He set out, down the roughly paved streets, through the arched and shaded bazaars— places less full of colour and more sombre than the markets of other Oriental cities— to the heart of the city, where the streets were bounded by the vision of the distant hills of Olivet.
The religious riots and unrest were long since over. The pilgrims to the Church of the Holy Sepulchre were less in number, but were mostly Russians of the Greek Church, who still accepted the Church of the Holy Sepulchre as the true goal of their desires.
The Greeks and Armenians hated each other no more than usual. The Turks were held in good control by a strong governor of Jerusalem. Nor was this a time of special festival. The city, never quite at rest, was still in its normal condition.
The Bedouin women with their unveiled faces, tattooed in blue, strode to the bazaars with the butter they had brought in from their desert herds. They wore gaudy head-dresses and high red boots, and they jostled the "pale townsmen" as they passed them; free, untamed creatures of the sun and air. As Spence passed by the courtyard of the Church of the Holy Sepulchre a crowd of Fellah boys ran up to him with candles ornamented with scenes from the Passion, pressing him to buy.
observations: Consult the earlier entry on this book to find out what is going on here – briefly, an evil conspiracy has challenged the basis of religion, and the world has become a wicked place. (Except for the Catholics that is, who have been told by the Vatican not to believe any of this rubbish, and who have obeyed. Go, Catholics! Surprisingly, the Church of England curate says he always goes to a Catholic church when in France.)
Early on, Thorne says of a character: ‘The future was not yet revealed to him. God spared him the torture of foreknowledge.’ He certainly doesn’t spare us – there’s not really much in the way of surprises or twists in the book. The conspiracy is clear to us from the beginning, and we follow conspirators and the forces of good alternately. In this section, the forces of good are trying to fight back.
Being a Bedouin woman, all free and untamed, sounds a lot more fun than being an Englishwoman – the choices seem to be the dull Helena, a good woman who does nothing -

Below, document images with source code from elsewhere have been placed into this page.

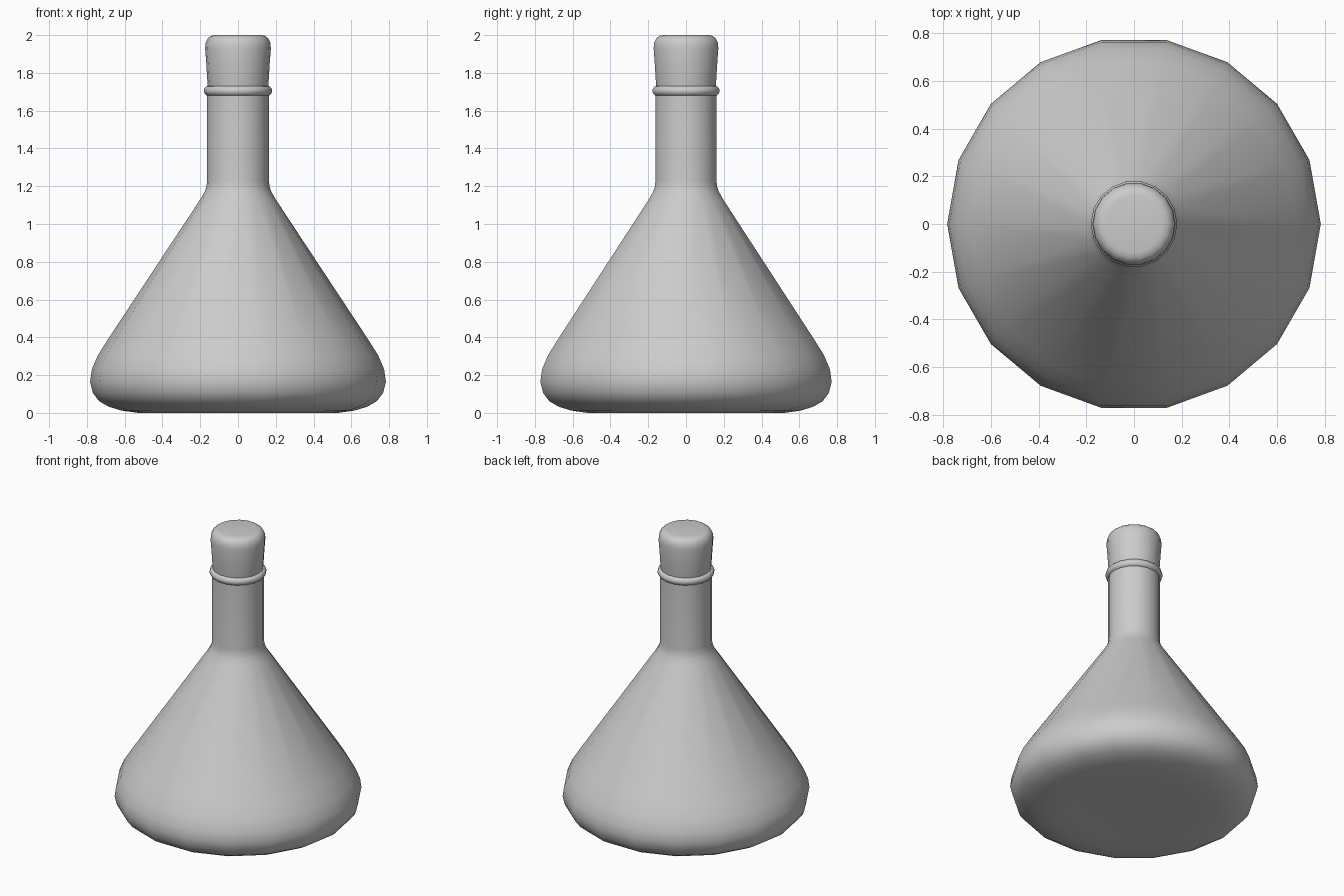
import bpy, bmesh, math

cube = bpy.data.objects.get("Cube")
if cube:
    bpy.data.objects.remove(cube)

SIDES = 18


def flat_colour(name, value):
    mat = bpy.data.materials.new(name)
    mat.use_nodes = True
    mat.diffuse_color = (value, value, value, 1)
    mat.node_tree.nodes["Principled BSDF"].inputs["Base Color"].default_value = (value, value, value, 1)
    return mat


grey = flat_colour("light grey", 0.6)


def lathe(name, profile, sharp=50):
    """Revolve (radius, height) points around z; zero-radius ends close to a point."""
    bm = bmesh.new()
    verts = [bm.verts.new((r, 0, z)) for r, z in profile]
    edges = [bm.edges.new(pair) for pair in zip(verts, verts[1:])]
    bmesh.ops.spin(bm, geom=verts + edges, cent=(0, 0, 0), axis=(0, 0, 1),
                   angle=math.tau, steps=SIDES, use_merge=True)
    bmesh.ops.remove_doubles(bm, verts=bm.verts, dist=0.0005)
    bmesh.ops.recalc_face_normals(bm, faces=bm.faces)
    mesh = bpy.data.meshes.new(name)
    bm.to_mesh(mesh)
    bm.free()
    obj = bpy.data.objects.new(name, mesh)
    bpy.context.collection.objects.link(obj)
    mesh.materials.append(grey)
    bpy.ops.object.select_all(action="DESELECT")
    obj.select_set(True)
    bpy.context.view_layer.objects.active = obj
    bpy.ops.object.shade_smooth_by_angle(angle=math.radians(sharp))
    return obj


# Flask: flat base, rounded shoulder, conical body, neck, beaded lip and mouth
base = [(0, 0.005), (0.4, 0.003), (0.53, 0), (0.62, 0.013), (0.685, 0.033),
        (0.735, 0.062), (0.768, 0.105), (0.783, 0.165), (0.774, 0.23),
        (0.742, 0.305), (0.685, 0.395)]
neck = [(0.2, 1.13), (0.177, 1.17), (0.167, 1.2), (0.164, 1.23), (0.164, 1.68)]
lip = [(0.157 + 0.024 * math.cos(a), 1.705 + 0.026 * math.sin(a))
       for a in (math.radians(d) for d in range(-60, 91, 30))]
mouth = [(0.14, 1.729), (0.138, 1.6)]
lathe("flask", base + neck + lip + mouth)

# Stopper: tapered plug with a rounded top
lathe("stopper", [(0, 1.6), (0.135, 1.6), (0.16, 1.72), (0.168, 1.85),
                  (0.174, 1.93), (0.171, 1.96), (0.16, 1.983),
                  (0.143, 1.996), (0.12, 2.0), (0, 2.0)])
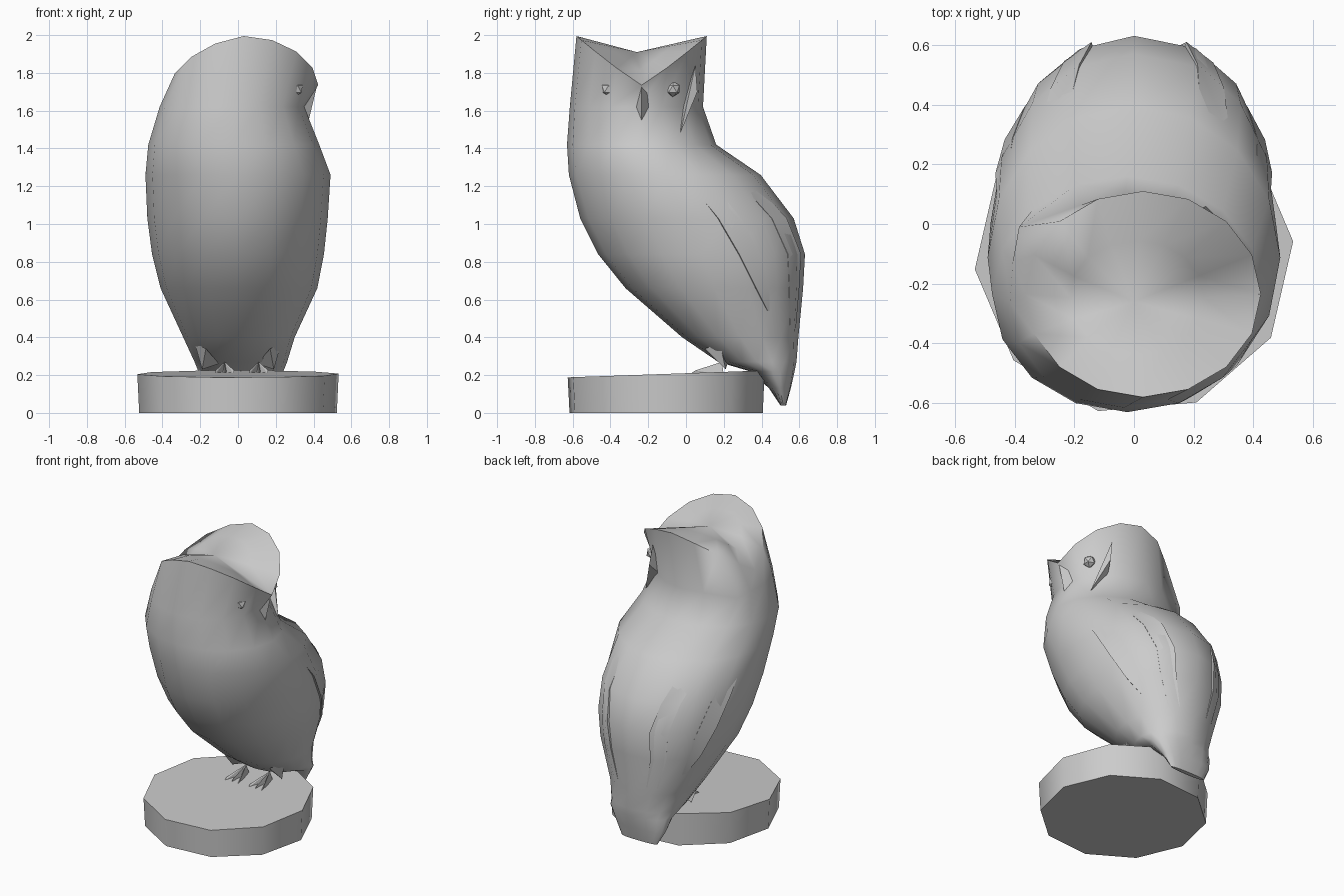
import bpy, bmesh, math
from mathutils import Vector

if "Cube" in bpy.data.objects:
    bpy.data.objects.remove(bpy.data.objects["Cube"], do_unlink=True)

stone = bpy.data.materials.new("plain grey")
stone.use_nodes = True
GREY = (0.6, 0.6, 0.6, 1)
stone.diffuse_color = GREY
stone.node_tree.nodes["Principled BSDF"].inputs["Base Color"].default_value = GREY
SIDES = 16


def make(name, bm, angle=35):
    bmesh.ops.recalc_face_normals(bm, faces=bm.faces)
    mesh = bpy.data.meshes.new(name)
    bm.to_mesh(mesh)
    bm.free()
    ob = bpy.data.objects.new(name, mesh)
    bpy.context.collection.objects.link(ob)
    mesh.materials.append(stone)
    bpy.ops.object.select_all(action="DESELECT")
    ob.select_set(True)
    bpy.context.view_layer.objects.active = ob
    bpy.ops.object.shade_smooth_by_angle(angle=math.radians(angle))
    return ob


# Body sections: z, left x, right x, front y, back y
SECTIONS = [
    (0.04, -0.14, 0.13, 0.50, 0.53),
    (0.13, -0.19, 0.18, 0.44, 0.555),
    (0.22, -0.21, 0.24, 0.34, 0.575),
    (0.27, -0.23, 0.26, 0.17, 0.585),
    (0.40, -0.29, 0.30, -0.02, 0.595),
    (0.66, -0.41, 0.42, -0.32, 0.62),
    (0.84, -0.455, 0.455, -0.465, 0.63),
    (1.03, -0.48, 0.475, -0.56, 0.57),
    (1.26, -0.49, 0.49, -0.62, 0.395),
    (1.42, -0.475, 0.43, -0.63, 0.16),
    (1.62, -0.415, 0.35, -0.615, 0.09),
]


def section(z):
    for a, b in zip(SECTIONS, SECTIONS[1:]):
        if a[0] <= z <= b[0]:
            f = (z - a[0]) / (b[0] - a[0])
            return [p + (q - p) * f for p, q in zip(a, b)]


def point(z, t, grow=1.0):
    z, x0, x1, y0, y1 = section(z)
    c, s = math.cos(t), math.sin(t)
    # The back is squarer where the folded wings and tail lie
    power = 0.82 if s > 0 and (z < 0.7 or (c > 0 and z < 1.1)) else 1
    c = math.copysign(abs(c) ** power, c)
    return Vector(((x0 + x1) / 2 + grow * (x1 - x0) / 2 * c,
                   (y0 + y1) / 2 + grow * (y1 - y0) / 2 * s, z))


# Body and head: one loft, ending in a saddle crown with two ear tips
bm = bmesh.new()
angles = [math.tau * i / SIDES for i in range(SIDES)]
rings = [[bm.verts.new(point(s[0], t)) for t in angles] for s in SECTIONS]
# Shoulder corner at the nape
rings[-1][6].co = (-0.385, -0.01, 1.61)
rings[-1][7].co.x -= 0.02
# Brow line in front, lower rounded edge behind, then a rounded crown
centre = Vector((0, -0.26, 1.91))
brow, dome = [], []
for t in angles:
    c, s = math.cos(t), abs(math.sin(t))
    edge = Vector((0.03 + 0.395 * c, -0.235 + 0.345 * math.sin(t), 1.735 + 0.26 * s ** 1.1))
    back = max(0, -c) * (0.4 + 0.6 * s)
    edge.z -= 0.05 * back
    brow.append(bm.verts.new(edge))
    dome.append(bm.verts.new(edge.lerp(centre, 0.45) + Vector((-0.03, 0, 0.035)) * back))
rings += [brow, dome]
for low, high in zip(rings, rings[1:]):
    for i in range(SIDES):
        j = (i + 1) % SIDES
        bm.faces.new((low[i], low[j], high[j], high[i]))
bm.faces.new(rings[0])
crown = bm.verts.new(centre)
for i in range(SIDES):
    bm.faces.new((dome[i], dome[(i + 1) % SIDES], crown))
make("owl_body", bm, 58)


def hull(name, points):
    bm = bmesh.new()
    for p in points:
        bm.verts.new(p)
    bmesh.ops.convex_hull(bm, input=bm.verts)
    return make(name, bm, 20)


# Folded wing edges: slim ridges that rise from the body and sink back into it
def ridge(name, side, rows, width):
    bm = bmesh.new()
    loops = []
    for z, degrees, grow in rows:
        loop = []
        for offset, g in ((0, grow), (width, 0.985), (width, 0.93), (0, 0.93)):
            t = math.radians(degrees + offset)
            loop.append(bm.verts.new(point(z, t if side > 0 else math.pi - t, g)))
        loops.append(loop)
    for low, high in zip(loops, loops[1:]):
        for k in range(4):
            bm.faces.new((low[k], low[k - 3], high[k - 3], high[k]))
    bm.faces.new(loops[0])
    bm.faces.new(loops[-1])
    make(name, bm)


for name, side in (("left", 1), ("right", -1)):
    ridge(f"{name}_wing_front_edge", side,
          [(0.54, 34, 0.99), (0.66, 28, 1.01), (0.84, 21, 1.02), (1.03, 17, 1.01), (1.12, 15, 0.985)], 14)
    ridge(f"{name}_wing_back_edge", side,
          [(0.45, 74, 0.985), (0.66, 73, 1.0), (0.84, 72, 1.012), (1.03, 68, 1.01), (1.2, 62, 0.98)], -14)

# Beak, cheek edge and eyes on the turned face
hull("beak", [(0.42, -0.235, 1.74), (0.30, -0.31, 1.70), (0.30, -0.16, 1.70),
              (0.37, -0.235, 1.53), (0.28, -0.235, 1.52)])
hull("cheek_edge", [(0.22, 0.05, 1.84), (0.33, -0.03, 1.48), (0.24, 0.06, 1.70), (0.2, -0.03, 1.6)])
for name, y in (("right_eye", -0.41), ("left_eye", -0.07)):
    bm = bmesh.new()
    bmesh.ops.create_icosphere(bm, subdivisions=1, radius=0.042)
    bmesh.ops.translate(bm, vec=(0.305, y, 1.715), verts=bm.verts)
    make(name, bm, 20)

# Feet: three slim toes on each side under the belly
for name, x in (("left", 0.11), ("right", -0.07)):
    for k in (-1, 0, 1):
        tip = x + 0.05 * k
        hull(f"{name}_toe_{k + 2}", [(tip, 0.02, 0.205), (x - 0.02, 0.2, 0.2),
                                     (x + 0.02, 0.2, 0.2), (x, 0.19, 0.27), (tip, 0.05, 0.225)])
for name, side in (("left", 1), ("right", -1)):
    hull(f"{name}_thigh", [(side * 0.17, 0.10, 0.34), (side * 0.23, 0.18, 0.37),
                           (side * 0.19, 0.21, 0.23), (side * 0.1, 0.22, 0.26)])

# Ten-sided plinth with a slightly tilted top
bm = bmesh.new()
bmesh.ops.create_cone(bm, cap_ends=True, segments=10, radius1=0.525, radius2=0.535, depth=0.2)
turn = math.radians(-13)
for v in bm.verts:
    top = v.co.z > 0
    x, y = v.co.x, v.co.y
    v.co.x = x * math.cos(turn) - y * math.sin(turn)
    v.co.y = x * math.sin(turn) + y * math.cos(turn) - 0.105
    v.co.z = 0.21 + 0.035 * v.co.y if top else 0
make("plinth", bm, 45)
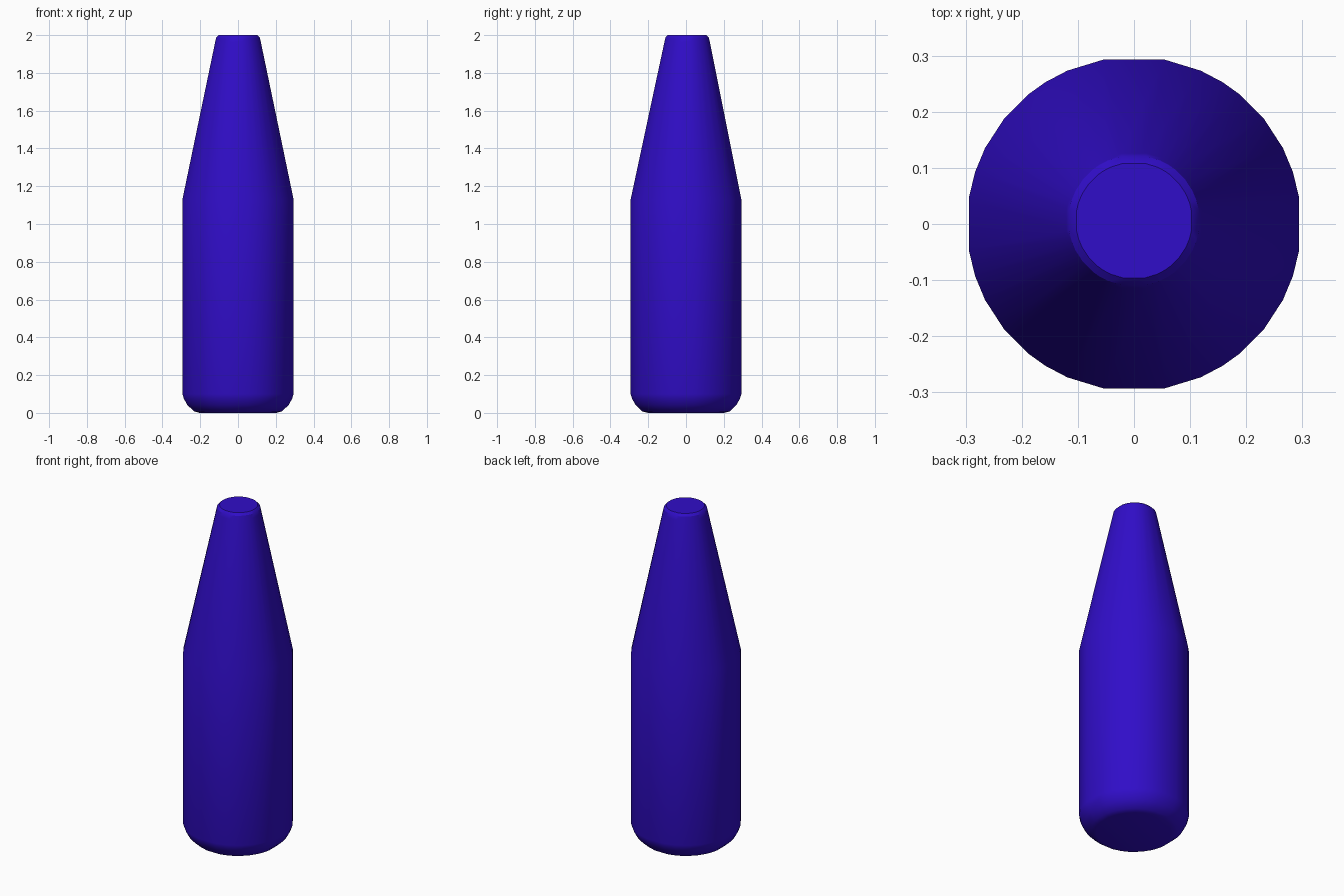
import bpy, bmesh
from math import radians, sin, cos

cube = bpy.data.objects.get("Cube")
if cube:
    bpy.data.objects.remove(cube, do_unlink=True)

# Single deep blue colour
blue = bpy.data.materials.new("deep_blue")
blue.use_nodes = True
colour = (0.03, 0.004, 0.58, 1)
blue.diffuse_color = colour
blue.node_tree.nodes["Principled BSDF"].inputs["Base Color"].default_value = colour

# Faceted round section: one quadrant of angles mirrored round the circle
quadrant = [9, 18, 27, 39, 51, 58, 66.5, 79.5]
half = quadrant + [180 - a for a in reversed(quadrant)]
angles = [radians(a) for a in half + [a + 180 for a in half]]

# Radius and height up the bottle: rounded base, body, tapered neck, rounded lip
profile = [(0.205, 0), (0.235, 0.008), (0.272, 0.042), (0.29, 0.075), (0.298, 0.1),
           (0.298, 1.13), (0.122, 1.965), (0.117, 1.987), (0.104, 2.0)]


def loft(name, profile):
    bm = bmesh.new()
    rings = []
    for r, z in profile:
        shift = 0.006 if z > 1.5 else 0      # the neck leans slightly back
        rings.append([bm.verts.new((r * cos(a), r * sin(a) + shift, z)) for a in angles])
    n = len(angles)
    for low, high in zip(rings, rings[1:]):
        for i in range(n):
            j = (i + 1) % n
            bm.faces.new((low[i], low[j], high[j], high[i]))
    bm.faces.new(rings[0][::-1])
    bm.faces.new(rings[-1])
    mesh = bpy.data.meshes.new(name)
    bm.to_mesh(mesh)
    bm.free()
    mesh.materials.append(blue)
    obj = bpy.data.objects.new(name, mesh)
    bpy.context.collection.objects.link(obj)
    return obj


# Bottle body with smooth sides and crisp end caps
bottle = loft("bottle", profile)
bpy.ops.object.select_all(action="DESELECT")
bottle.select_set(True)
bpy.context.view_layer.objects.active = bottle
bpy.ops.object.shade_smooth_by_angle(angle=radians(32))
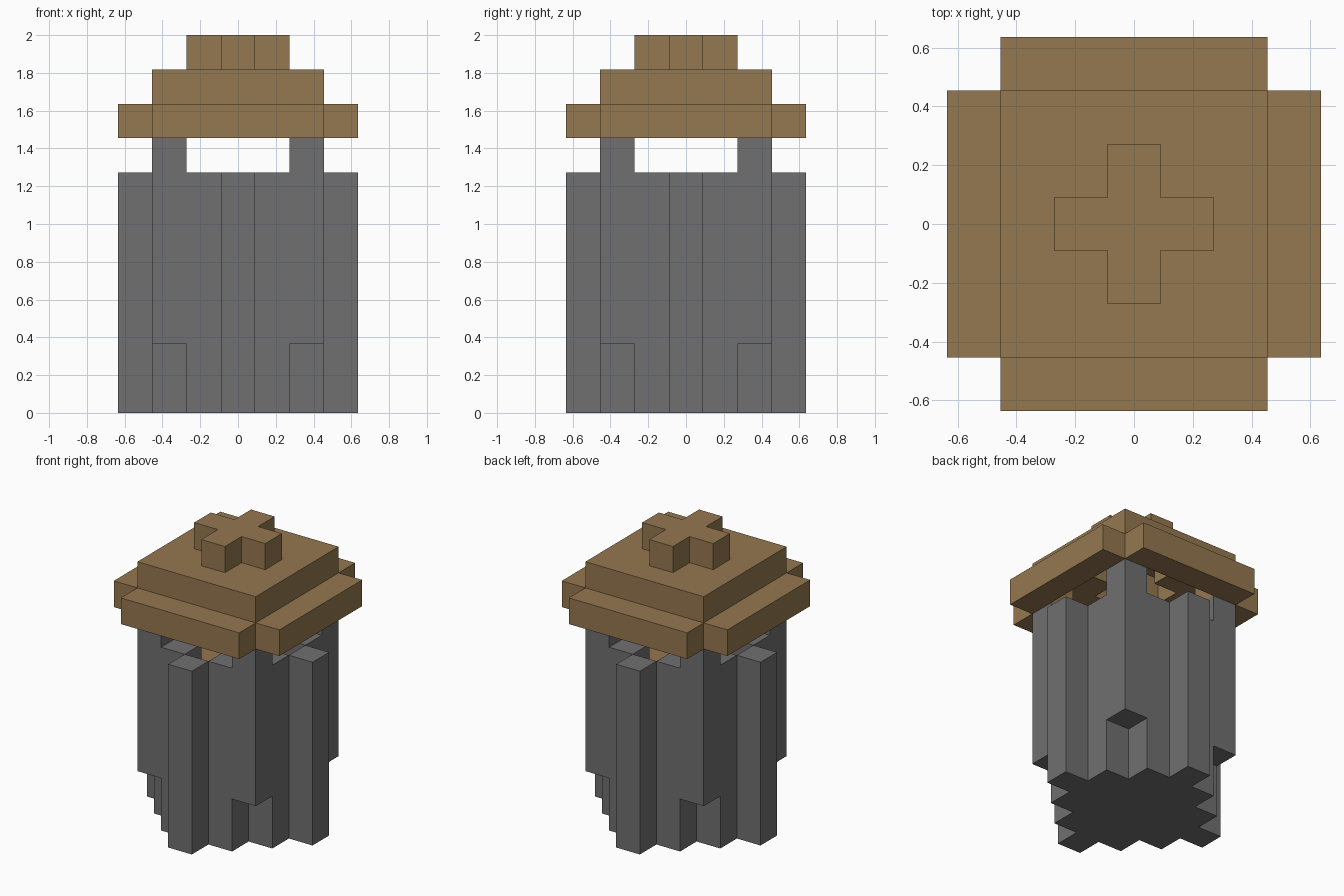
import bpy
import bmesh
from mathutils import Vector

UNIT = 2 / 11  # edge of one block

old = bpy.data.objects.get("Cube")
if old:
    bpy.data.objects.remove(old, do_unlink=True)


def material(name, rgb):
    mat = bpy.data.materials.new(name)
    mat.use_nodes = True
    color = (*rgb, 1)
    mat.diffuse_color = color
    mat.node_tree.nodes["Principled BSDF"].inputs["Base Color"].default_value = color
    return mat


stone = material("stone_grey", (0.16, 0.16, 0.16))
wood = material("wood_brown", (0.30, 0.188, 0.08))


def block_layer(name, rule, bottom, top, mat):
    """Extrude every grid cell that satisfies the rule, with outer faces only."""
    span = range(-3, 4)
    cells = {(i, j) for i in span for j in span if rule(i, j)}
    bm = bmesh.new()

    def quad(points):
        bm.faces.new([bm.verts.new(Vector(p) * UNIT) for p in points])

    for i, j in cells:
        corners = [(i + a, j + b) for a, b in
                   ((-.5, -.5), (.5, -.5), (.5, .5), (-.5, .5))]
        quad([(x, y, top) for x, y in corners])
        quad([(x, y, bottom) for x, y in reversed(corners)])
        for k, (di, dj) in enumerate(((0, -1), (1, 0), (0, 1), (-1, 0))):
            if (i + di, j + dj) not in cells:
                p, q = corners[k], corners[(k + 1) % 4]
                quad([(*p, bottom), (*q, bottom), (*q, top), (*p, top)])
    bmesh.ops.remove_doubles(bm, verts=bm.verts, dist=UNIT / 100)
    mesh = bpy.data.meshes.new(name)
    bm.to_mesh(mesh)
    bm.free()
    mesh.materials.append(mat)
    obj = bpy.data.objects.new(name, mesh)
    bpy.context.collection.objects.link(obj)


def ring(i, j):
    return abs(i) + abs(j) == 3


def inside(i, j):
    return abs(i) + abs(j) < 3


def corner(i, j):
    return abs(i) == 2 and abs(j) == 2


def cross(i, j):
    return abs(i) + abs(j) <= 1


def eave(i, j):
    return (max(abs(i), abs(j)) == 3 and min(abs(i), abs(j)) < 3) or corner(i, j)


def slab(i, j):
    return max(abs(i), abs(j)) <= 2 and not cross(i, j)


# Stone shaft: stepped round wall, closed base and four corner pillars
block_layer("shaft_wall", lambda i, j: ring(i, j) and not corner(i, j), 0, 7, stone)
block_layer("shaft_base", inside, 0, 1, stone)
block_layer("corner_pillars", corner, 2, 8, stone)

# Wooden floor set below the rim
block_layer("inner_floor", inside, 5, 6, wood)

# Hollow stepped wooden roof
block_layer("roof_eave", eave, 8, 9, wood)
block_layer("roof_slab", slab, 9, 10, wood)
block_layer("roof_cap", cross, 10, 11, wood)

Sweet-faced she was and with an underlying seriousness even in her times of laughter…The eyes were placid, intelligent, but without keenness.- and fallen woman Gertrude who is doomed, mabye - see this entry.
Links up with: Another Helena - the Empress Helena from this book - is mentioned dismissively as having had a ‘foolish dream’ about the site of the Holy Sepulchre - which you would guess from the passage above is a key element of the book.
The picture of a Bedouin woman in Jerusalem at around the date of the book is from the Library of Congress.